TASK - Print the lines in the listing below that fall between the line with "fluted ring; the" and the line with "cols.append((u * half, FLUTE_DEPTH", those two lines included, exactly as they stand and with nothing else.

MATERIAL PROVIDED: Begin

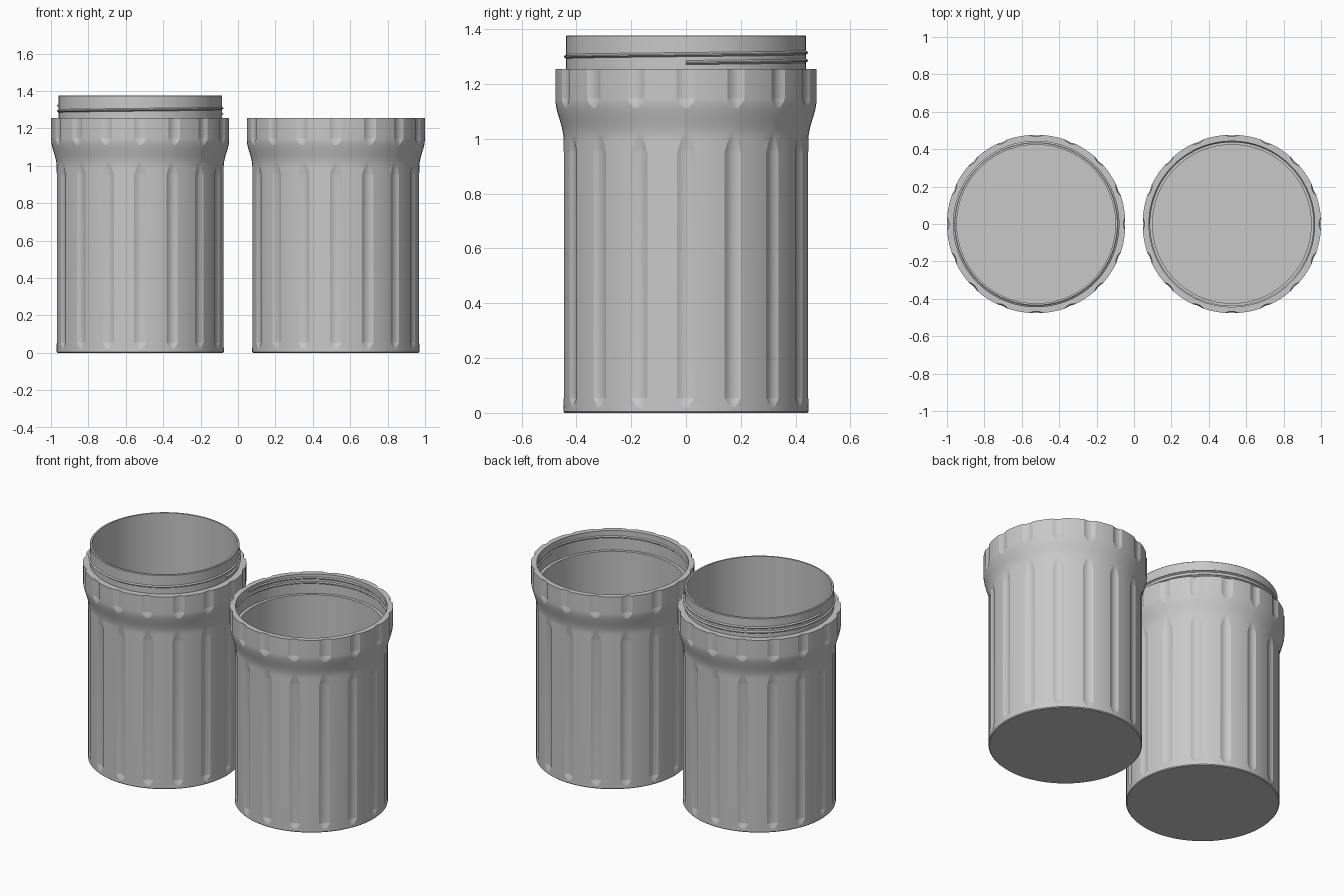
import bpy
import bmesh
import math

if "Cube" in bpy.data.objects:
    bpy.data.objects.remove(bpy.data.objects["Cube"], do_unlink=True)

plastic = bpy.data.materials.new("grey_plastic")
plastic.use_nodes = True
GREY = (0.58, 0.58, 0.58, 1.0)
plastic.diffuse_color = GREY
plastic.node_tree.nodes["Principled BSDF"].inputs["Base Color"].default_value = GREY

FLUTES = 16
BODY_R, COLLAR_R, NECK_R, BORE_R = 0.447, 0.477, 0.437, 0.424
SHOULDER_Z = 1.255
FLUTE_HALF, FLUTE_DEPTH = 0.032, 0.010
ARC, LAND = 8, 4          # columns across a flute and across the land beside it


def finish(bm, name, x):
    bmesh.ops.recalc_face_normals(bm, faces=bm.faces)
    mesh = bpy.data.meshes.new(name)
    bm.to_mesh(mesh)
    bm.free()
    obj = bpy.data.objects.new(name, mesh)
    obj.location.x = x
    mesh.materials.append(plastic)
    bpy.context.collection.objects.link(obj)
    bpy.ops.object.select_all(action='DESELECT')
    obj.select_set(True)
    bpy.context.view_layer.objects.active = obj
    bpy.ops.object.shade_smooth_by_angle(angle=math.radians(13))
    return obj


def ramp(z, start, end):
    return min(1.0, max(0.0, (z - start) / (end - start)))


def outer_radius(z):
    t = ramp(z, 1.0, 1.145)
    return BODY_R + (COLLAR_R - BODY_R) * t * t * (3 - 2 * t)


def flute_amount(z):
    """Depth of the flutes, running out at the base, shoulder and collar."""
    body = min(ramp(z, 0.022, 0.055), 1 - ramp(z, 0.95, 1.015))
    return max(body, ramp(z, 1.112, 1.147))


def spread(a, b, n):
    return [a + (b - a) * i / n for i in range(n + 1)]


def ring(bm, r, z, amount=0.0, width=1.0):
    """One fluted ring; the columns follow the edges of the flutes."""
    pitch = math.tau / FLUTES
    half = FLUTE_HALF / BODY_R * width
    verts = []
    for k in range(FLUTES):
        cols = []
        for u in spread(-1, 1, ARC):
            cols.append((u * half, FLUTE_DEPTH * amount * (1 - u * u)))
        for a in spread(half, pitch - half, LAND)[1:-1]:
            cols.append((a, 0.0))
        for a, cut in cols:
            a += k * pitch
            verts.append(bm.verts.new(((r - cut) * math.cos(a), (r - cut) * math.sin(a), z)))
    return verts


def container(name, x, inside):
    bm = bmesh.new()
    rings = [ring(bm, BODY_R - 0.005, 0), ring(bm, BODY_R, 0.005)]
    # Fluted wall, shoulder and collar
    heights = (spread(0.022, 0.055, 5) + spread(0.95, 1.015, 6)
               + spread(1.03, 1.1, 5) + spread(1.112, 1.147, 5) + [SHOULDER_Z])
    for z in heights:
        f = flute_amount(z)
        rings.append(ring(bm, outer_radius(z), z, f, max(0.3, math.sqrt(f))))
    # Neck or socket, then the bore down to the floor
    for r, z in inside:
        rings.append(ring(bm, r, z))
    for low, high in zip(rings, rings[1:]):
        for i in range(len(low)):
            j = (i + 1) % len(low)
            bm.faces.new((low[i], low[j], high[j], high[i]))
    bm.faces.new(rings[0])
    bm.faces.new(rings[-1])
    return finish(bm, name, x)


def thread(name, x, root, crest, z0, pitch, turns):
    """Triangular ridge swept along a helix."""
    bm = bmesh.new()
    steps = int(96 * turns)
    sections = []
    for i in range(steps + 1):
        a = math.tau * turns * i / steps
        z = z0 + pitch * a / math.tau
        profile = [(root, z - 0.009), (crest, z - 0.002), (crest, z + 0.002), (root, z + 0.009)]
        sections.append([bm.verts.new((r * math.cos(a), r * math.sin(a), h)) for r, h in profile])
    for s, t in zip(sections, sections[1:]):
        for i in range(4):
            j = (i + 1) % 4
            bm.faces.new((s[i], s[j], t[j], t[i]))
    bm.faces.new(sections[0])
    bm.faces.new(sections[-1])
    return finish(bm, name, x)


CENTRE = COLLAR_R - 1.0
FLOOR = 0.025

# Container with the raised neck
container("necked_container", CENTRE, [
    (NECK_R, SHOULDER_Z), (NECK_R, 1.374), (NECK_R - 0.003, 1.377),
    (BORE_R, 1.377), (BORE_R, FLOOR)])
thread("neck_thread", CENTRE, NECK_R - 0.002, 0.445, 1.278, 0.029, 1.5)

# Container with the matching socket
container("socket_container", -CENTRE, [
    (0.443, SHOULDER_Z), (0.443, 1.13), (BORE_R, 1.13), (BORE_R, FLOOR)])
thread("socket_thread", -CENTRE, 0.445, 0.437, 1.19, 0.029, 1.5)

MATERIAL PROVIDED: End

YOUR RESPONSE -
    """One fluted ring; the columns follow the edges of the flutes."""
    pitch = math.tau / FLUTES
    half = FLUTE_HALF / BODY_R * width
    verts = []
    for k in range(FLUTES):
        cols = []
        for u in spread(-1, 1, ARC):
            cols.append((u * half, FLUTE_DEPTH * amount * (1 - u * u)))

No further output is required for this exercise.